*** Opening of EXTRACTED DATA ***
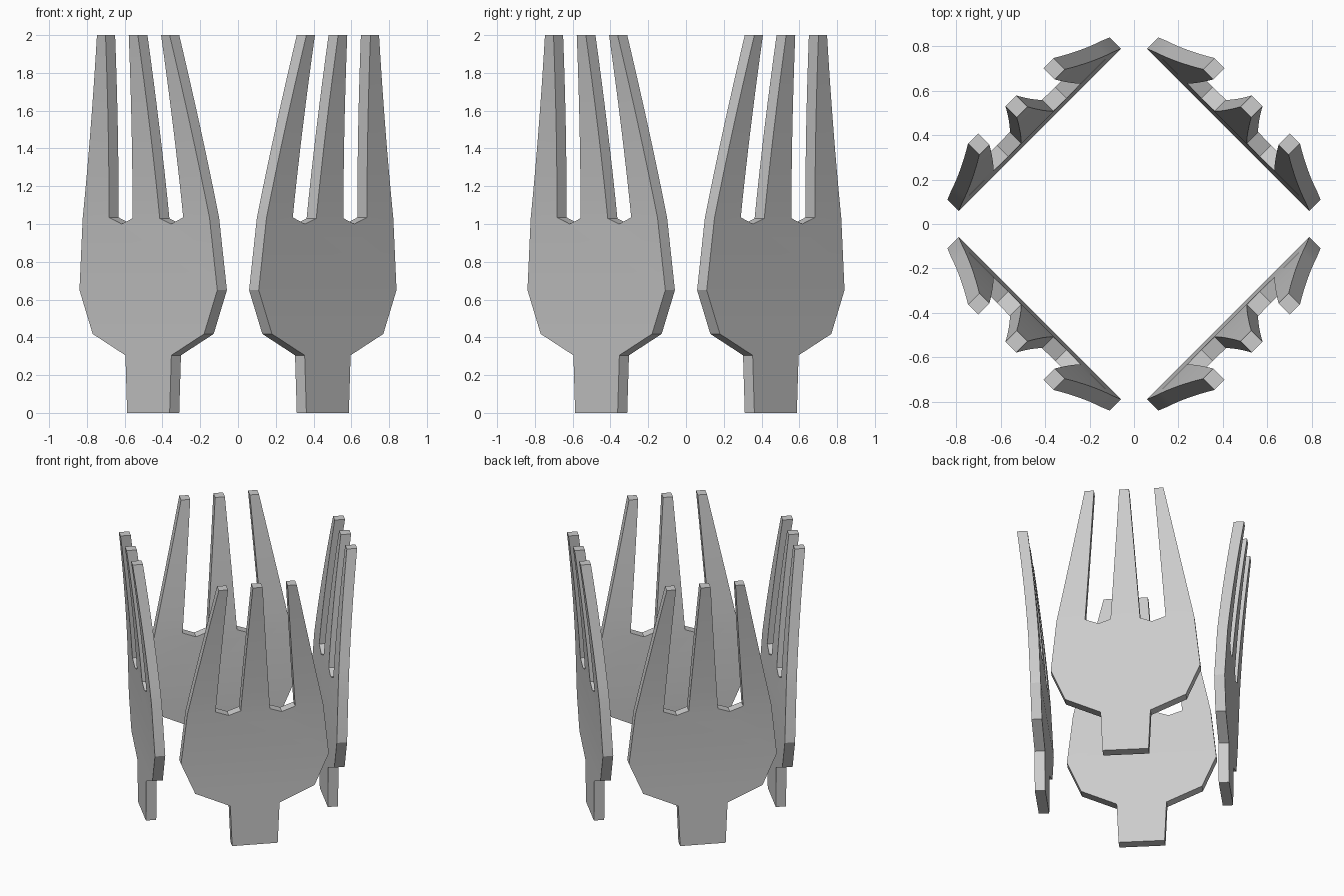
import bpy, bmesh, math
from mathutils import Matrix

if "Cube" in bpy.data.objects:
    bpy.data.objects.remove(bpy.data.objects["Cube"])

THICK = 0.072
BASE_TINES = 1.03
STEPS = 8


def outer_dist(z):
    # distance of the outer face from the centre axis; flares out towards the tips
    t = max(0.0, (z - 0.65) / 1.35)
    return 0.671 + 0.113 * t ** 1.5


# half-widths of the stem and the palm, by height
BODY = [(0.159, 0), (0.172, 0.305), (0.417, 0.418), (0.516, 0.65)]
# top edge of the palm with the two V-shaped slot bottoms
TOP = [(0.475, BASE_TINES), (0.278, BASE_TINES + 0.005), (0.185, 1.0), (0.102, BASE_TINES)]
# tines: (left, right) at the root and at the tip
TINES = [((0.278, 0.475), (0.208, 0.272)),
         ((-0.102, 0.102), (-0.034, 0.034)),
         ((-0.475, -0.278), (-0.272, -0.208))]


def fork_panel(name, angle):
    bm = bmesh.new()

    def face(points):
        bm.faces.new([bm.verts.new((u, -outer_dist(z), z)) for u, z in points])

    # stem and palm
    for (a, z0), (b, z1) in zip(BODY, BODY[1:]):
        face([(-a, z0), (a, z0), (b, z1), (-b, z1)])
    w, z = BODY[-1]
    face([(-w, z), (w, z)] + TOP + [(-u, h) for u, h in reversed(TOP)])

    # three tapering, curved tines
    for root, tip in TINES:
        def row(i):
            t = i / STEPS
            out = []
            for r, p in zip(root, tip):
                z0 = BASE_TINES + (0.005 if abs(r) == 0.278 else 0)
                out.append((r + (p - r) * t, z0 + (2 - z0) * t))
            return out
        for i in range(STEPS):
            (l0, r0), (l1, r1) = row(i), row(i + 1)
            face([l0, r0, r1, l1])
    bmesh.ops.remove_doubles(bm, verts=bm.verts[:], dist=0.0005)

    # thickness towards the centre
    ext = bmesh.ops.extrude_face_region(bm, geom=bm.faces[:], use_keep_orig=True)
    for v in ext["geom"]:
        if isinstance(v, bmesh.types.BMVert):
            v.co.y += THICK
    bmesh.ops.recalc_face_normals(bm, faces=bm.faces[:])
    bm.transform(Matrix.Rotation(angle, 4, 'Z'))

    mesh = bpy.data.meshes.new(name)
    bm.to_mesh(mesh)
    bm.free()
    obj = bpy.data.objects.new(name, mesh)
    bpy.context.collection.objects.link(obj)
    bpy.ops.object.select_all(action='DESELECT')
    obj.select_set(True)
    bpy.context.view_layer.objects.active = obj
    bpy.ops.object.shade_smooth_by_angle(angle=math.radians(12))


# four panels around the axis
for k, side in enumerate(["front_right", "back_right", "back_left", "front_left"]):
    fork_panel("fork_panel_" + side, math.radians(45 + 90 * k))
*** Close of EXTRACTED DATA ***
### WHAT IS EXPECTED
Using the records above, filter out every line that lacks the string "centre" and copy the rest.

### EXERCISE RESULT
    # distance of the outer face from the centre axis; flares out towards the tips
    # thickness towards the centre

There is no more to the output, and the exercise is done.